Every time he feels that his charisma will be enough to win over intransigent foreign leaders.

Every time he tries to pull the wool over the eyes of the American public.

Once you recognize the sound of a confirmed narcissist, you don't even have to listen that closely. It's impossible to miss. 

Saturday, November 29, 2014

Implants

Today I kicked 50 meters long course on a kick board in 36 seconds. That's as fast as I could go 30 years ago. I can't swim nearly as fast as I could back then, I can't run as fast, and my right shoulder won't even allow me to do bench press anymore. My back is stiff when I wake up in the mornings, and a fair amount of my hair has gone MIA. But for some weird reason my kick is hanging in.

I'm sort of like a 60-year-old woman who got implants a few decades ago. Everything else on her has shriveled, wrinkled, and sagged. But her breasts are still standing proud and firm, almost mocking the rest of her.

Just as my kick seems to be taunting the rest of me, all of which is falling apart.

Friday, November 28, 2014

"Cleanskin"

Watched Cleanskin, last night. It's a 2012 British movie about the effort to root out homegrown Islamic terrorists.

It offered a rare semi-sympathetic glimpse into the mind of a Muslim terrorist, and showed what a chess  game intelligence is. The plot had some nice twists, and the ending was unexpected.

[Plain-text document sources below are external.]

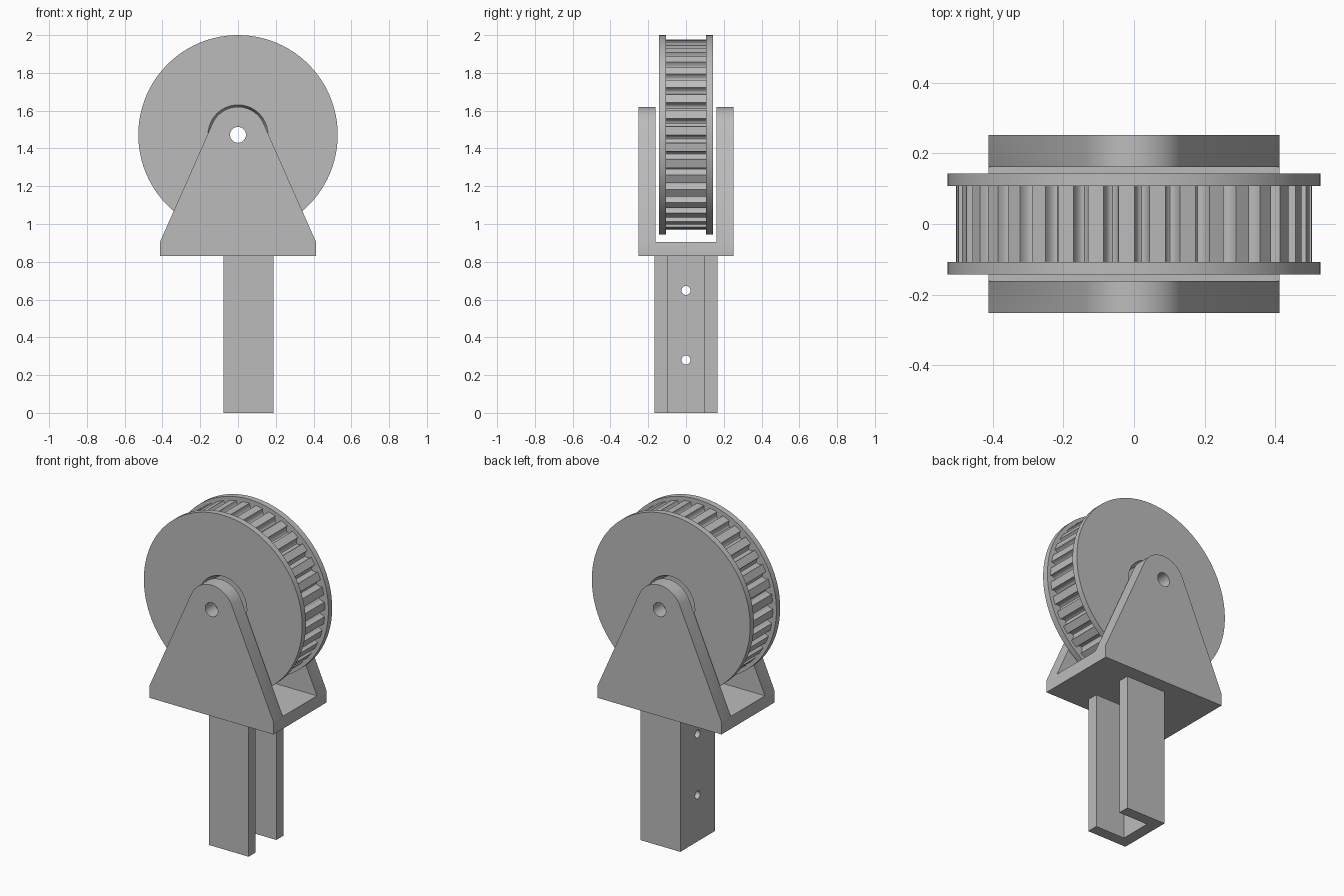
import bpy
import bmesh
from math import sin, cos, pi, radians, atan2, acos, hypot
from mathutils import Matrix, Vector

if "Cube" in bpy.data.objects:
    bpy.data.objects.remove(bpy.data.objects["Cube"], do_unlink=True)

AXLE_Z = 1.472
BORE = 0.042

grey = bpy.data.materials.new("plain grey")
grey.use_nodes = True
grey.diffuse_color = (0.5, 0.5, 0.5, 1)
grey.node_tree.nodes["Principled BSDF"].inputs["Base Color"].default_value = (0.5, 0.5, 0.5, 1)


def finish(name, bm):
    bmesh.ops.recalc_face_normals(bm, faces=bm.faces)
    mesh = bpy.data.meshes.new(name)
    bm.to_mesh(mesh)
    bm.free()
    mesh.materials.append(grey)
    obj = bpy.data.objects.new(name, mesh)
    bpy.context.collection.objects.link(obj)
    return obj


def extrude(name, points, start, end):
    """Closed outline of 3D points, extruded from start to end offset."""
    bm = bmesh.new()
    start, end = Vector(start), Vector(end)
    face = bm.faces.new([bm.verts.new(Vector(p) + start) for p in points])
    side = bmesh.ops.extrude_face_region(bm, geom=[face])["geom"]
    moved = [v for v in side if isinstance(v, bmesh.types.BMVert)]
    bmesh.ops.translate(bm, verts=moved, vec=end - start)
    return finish(name, bm)


def box(name, low, high):
    (x0, y0, z0), (x1, y1, z1) = low, high
    outline = [(x0, y0, 0), (x1, y0, 0), (x1, y1, 0), (x0, y1, 0)]
    return extrude(name, outline, (0, 0, z0), (0, 0, z1))


def cylinder(name, center, axis, r1, r2, depth, sides):
    """Cylinder or cone along an axis, r1 at its start and r2 at its end."""
    bm = bmesh.new()
    turn = Vector((0, 0, 1)).rotation_difference(Vector(axis)).to_matrix().to_4x4()
    bmesh.ops.create_cone(bm, cap_ends=True, segments=sides, radius1=r1, radius2=r2,
                          depth=depth, matrix=Matrix.Translation(center) @ turn)
    return finish(name, bm)


def cut(obj, *cutters):
    """Subtract the cutters, then remove them."""
    for c in cutters:
        c.hide_render = True
        mod = obj.modifiers.new("cut", "BOOLEAN")
        mod.operation = "DIFFERENCE"
        mod.solver = "EXACT"
        mod.object = c
        bpy.context.view_layer.objects.active = obj
        bpy.ops.object.modifier_apply(modifier=mod.name)
        bpy.data.objects.remove(c, do_unlink=True)


def bore():
    return cylinder("bore_cutter", (0, 0, AXLE_Z), (0, 1, 0), BORE, BORE, 1, 32)


def recess(side):
    # tapered pocket, open outward
    return cylinder("recess_cutter", (0, side * 0.121, AXLE_Z), (0, side, 0),
                    0.14, 0.16, 0.05, 64)


# Fork: tapered outline with a rounded top, hollowed for the wheel
half, shoulder, tip = 0.413, 0.905, 0.148
drop = AXLE_Z - shoulder
first = atan2(-drop, half) + acos(tip / hypot(half, drop))
steps = 24
outline = [(-half, 0, shoulder), (-half, 0, 0.83), (half, 0, 0.83), (half, 0, shoulder)]
for i in range(steps + 1):
    a = first + (pi - 2 * first) * i / steps
    outline.append((tip * cos(a), 0, AXLE_Z + tip * sin(a)))
fork = extrude("fork", outline, (0, -0.252, 0), (0, 0.252, 0))
cut(fork, box("slot_cutter", (-1, -0.162, shoulder), (1, 0.162, 3)), bore())

# Toothed drum: rounded grooves around the rim
teeth, rim, groove_depth = 36, 0.505, 0.035
groove_half = radians(2.4)
outline = []
for t in range(teeth):
    mid = radians(2.6) + t * 2 * pi / teeth
    for i in range(9):
        u = pi * i / 8
        a = mid - groove_half * cos(u)
        r = rim - groove_depth * sin(u)
        outline.append((r * sin(a), 0, AXLE_Z + r * cos(a)))
drum = extrude("toothed_drum", outline, (0, -0.107, 0), (0, 0.107, 0))
cut(drum, bore(), recess(-1), recess(1))

# Wheel flanges on both sides
flanges = []
for side, name in ((-1, "front_flange"), (1, "back_flange")):
    flange = cylinder(name, (0, side * 0.125, AXLE_Z), (0, side, 0), 0.528, 0.528, 0.036, 96)
    cut(flange, recess(side))
    flanges.append(flange)

# Channel stem, open toward +x, with two screw holes in its web
x0, x1, y, wall = -0.078, 0.187, 0.166, 0.068
outline = [(x0, -y, 0), (x1, -y, 0), (x1, wall - y, 0), (x0 + wall, wall - y, 0),
           (x0 + wall, y - wall, 0), (x1, y - wall, 0), (x1, y, 0), (x0, y, 0)]
stem = extrude("channel_stem", outline, (0, 0, 0), (0, 0, 0.83))
cut(stem, *[cylinder("screw_cutter", (x0, 0, z), (1, 0, 0), 0.024, 0.024, 0.3, 24)
            for z in (0.28, 0.648)])

# Smooth curved walls, keep edges sharp
bpy.ops.object.select_all(action="DESELECT")
for obj in [fork, drum, stem] + flanges:
    obj.select_set(True)
bpy.context.view_layer.objects.active = fork
bpy.ops.object.shade_smooth_by_angle(angle=radians(32))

Sean Bean stars as the British soldier recruited to stop the terrorists; his portrayal was grittily realistic. His character was a stoic man of action, not the usual Dorothy Parker-with-a-gun type Hollywood generally favors.

If you like realism, and don't mind violence, you'll enjoy it.

Thursday, November 27, 2014

To anyone who's ever been hoodwinked by a sociopath:

What you should take away from the experience is this: that you're a decent person. You're probably not a saint, but you're a far, far better human being than the sociopath who took advantage of you.

Most people instinctively believe that other people think and feel pretty much as they do. And someone like you, if you've never experienced a sociopath before, assumes that everyone else pretty much thinks and feels the way you do. So you never suspect that anybody could be as dishonest, disloyal, and vicious as the sociopath who fooled you.

Sociopaths know that other sociopaths will instinctively see through them, and therefore don't make good marks. So they gravitate towards nice, innocent people. Ergo, if you were taken unawares by one, it's actually testament to your good character.

If you get taken a second time, well, that may be proof of stupidity as well; but we all get one pass.

Just remember this: you, unlike the sociopath, had at least one parent who loved you.

You, unlike the sociopath, will not leave a trail of bitterness in your wake.

You, unlike the sociopath, can have long term friendships.

You, unlike the sociopath, have an emotional repertoire which extends beyond hatred, fury, spite, and occasional glee.

And you, unlike the sociopath, can enjoy relative peace of mind.